The insurance policy for your property is not to be used as a warranty agreement. The policies generally cover sudden and accidental losses caused by covered perils or perils not excluded to covered property.
There is a time and place insurers to rely upon the policy limitations and exclusions when after an investigation the facts warrant.
However, homeowners and business owners should take a second look at a denial letter to see if the adjuster just cut and pasted in some language he or she says applies to your loss, but the listed provisions may be improperly raised.
As counsel for policyholders with lawsuits against their own insurance companies, we see the far-fetched, irrelevant provisions and just plain wrong excuses and exceptions, but it is important to review and question the denial letter sent on your property claim to see if it is accurate or can be challenged.
Here are a few examples of what we commonly face and have been able to overcome, depending on the true detailed facts presented.
- That’s just wear and tear.
- That must pre-existing issue
- Don’t you maintain this place?
- That’s just neglect
- That’s been leaking for a long time and it’s not covered.
- That’s been leaking for a short time and it’s not covered.
- We can replace one shingle but the rest are fine.
One of the necessary and powerful tools needed to overcome the improper excuses listed is your insurance policy. You need a complete copy.

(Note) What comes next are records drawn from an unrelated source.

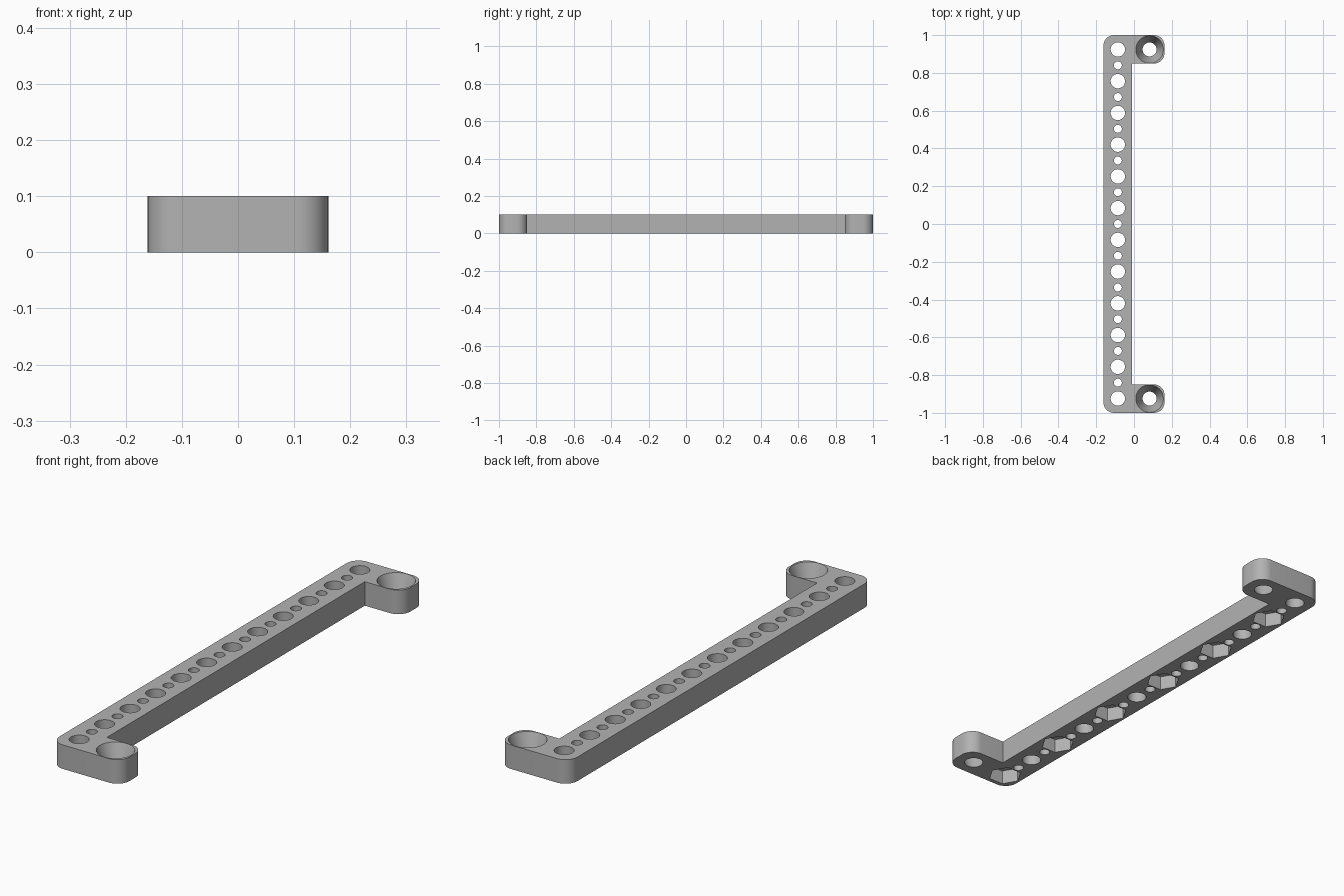
import bpy, bmesh, math
from mathutils import Matrix, Vector

cube = bpy.data.objects.get("Cube")
if cube:
    bpy.data.objects.remove(cube, do_unlink=True)

HEIGHT = 0.1
HALF_X, WIDTH, CORNER = 0.161, 0.151, 0.055
PITCH = 0.168
BAR_X = -HALF_X + WIDTH / 2
TAB_X = BAR_X + PITCH
END_Y = 5.5 * PITCH

grey = bpy.data.materials.new("plain grey")
grey.use_nodes = True
colour = (0.45, 0.45, 0.45, 1)
grey.diffuse_color = colour
grey.node_tree.nodes["Principled BSDF"].inputs["Base Color"].default_value = colour


def make_object(name, bm):
    bmesh.ops.recalc_face_normals(bm, faces=bm.faces)
    mesh = bpy.data.meshes.new(name)
    bm.to_mesh(mesh)
    bm.free()
    obj = bpy.data.objects.new(name, mesh)
    mesh.materials.append(grey)
    bpy.context.collection.objects.link(obj)
    return obj


def add_plug(bm, x, y, z0, z1, r0, r1, sides=40):
    """Upright cone or prism, first corner on the x axis."""
    turn = Matrix.Rotation(math.pi / 2, 4, "Z") if sides == 6 else Matrix()
    place = Matrix.Translation((x, y, (z0 + z1) / 2)) @ turn
    bmesh.ops.create_cone(bm, cap_ends=True, segments=sides, radius1=r0,
                          radius2=r1, depth=z1 - z0, matrix=place)


# Bracket body: C-shaped outline, outer corners rounded
inner_x, inner_y = -HALF_X + WIDTH, 1 - WIDTH
half = [(inner_x, inner_y, 0), (HALF_X, inner_y, 1),
        (HALF_X, 1, 1), (-HALF_X, 1, 1)]
outline = half + [(x, -y, r) for x, y, r in reversed(half)]
bm = bmesh.new()
verts = [bm.verts.new((x, y, 0)) for x, y, r in outline]
base = bm.faces.new(verts)
solid = bmesh.ops.extrude_face_region(bm, geom=[base])
top = [v for v in solid["geom"] if isinstance(v, bmesh.types.BMVert)]
bmesh.ops.translate(bm, verts=top, vec=(0, 0, HEIGHT))
rounded = {(round(x, 3), round(y, 3)) for x, y, r in outline if r}
uprights = [e for e in bm.edges
            if abs(e.verts[0].co.z - e.verts[1].co.z) > HEIGHT / 2
            and (round(e.verts[0].co.x, 3), round(e.verts[0].co.y, 3)) in rounded]
bmesh.ops.bevel(bm, geom=uprights, offset=CORNER, segments=10,
                profile=0.5, affect="EDGES")
bracket = make_object("bracket", bm)

# Row of alternating large and small through holes
holes = bmesh.new()
for i in range(23):
    radius = 0.021 if i % 2 else 0.038
    add_plug(holes, BAR_X, -END_Y + i * PITCH / 2, -0.05, HEIGHT + 0.05,
             radius, radius)

# Tapered screw holes in the two end tabs
SLOPE, OVER = (0.073 - 0.037) / HEIGHT, 0.02
for y in (-END_Y, END_Y):
    add_plug(holes, TAB_X, y, -OVER, HEIGHT + OVER,
             0.037 - SLOPE * OVER, 0.073 + SLOPE * OVER, 64)

# Hexagonal nut pockets under every second large hole
pockets = bmesh.new()
for i in range(6):
    add_plug(pockets, BAR_X, -END_Y + i * 2 * PITCH, -0.05, 0.06,
             0.067, 0.067, 6)

# Cut each set, then drop the cutters
bpy.context.view_layer.objects.active = bracket
bracket.select_set(True)
for name, cutter_bm in (("hole_cutter", holes), ("pocket_cutter", pockets)):
    cutter = make_object(name, cutter_bm)
    cutter.hide_render = True
    cut = bracket.modifiers.new(name, "BOOLEAN")
    cut.operation, cut.solver, cut.object = "DIFFERENCE", "EXACT", cutter
    bpy.ops.object.modifier_apply(modifier=cut.name)
    bpy.data.objects.remove(cutter, do_unlink=True)

bpy.ops.object.shade_smooth_by_angle(angle=math.radians(30))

Documenting and preserving the evidence will also help reveal that the insurance company is off base or dead wrong.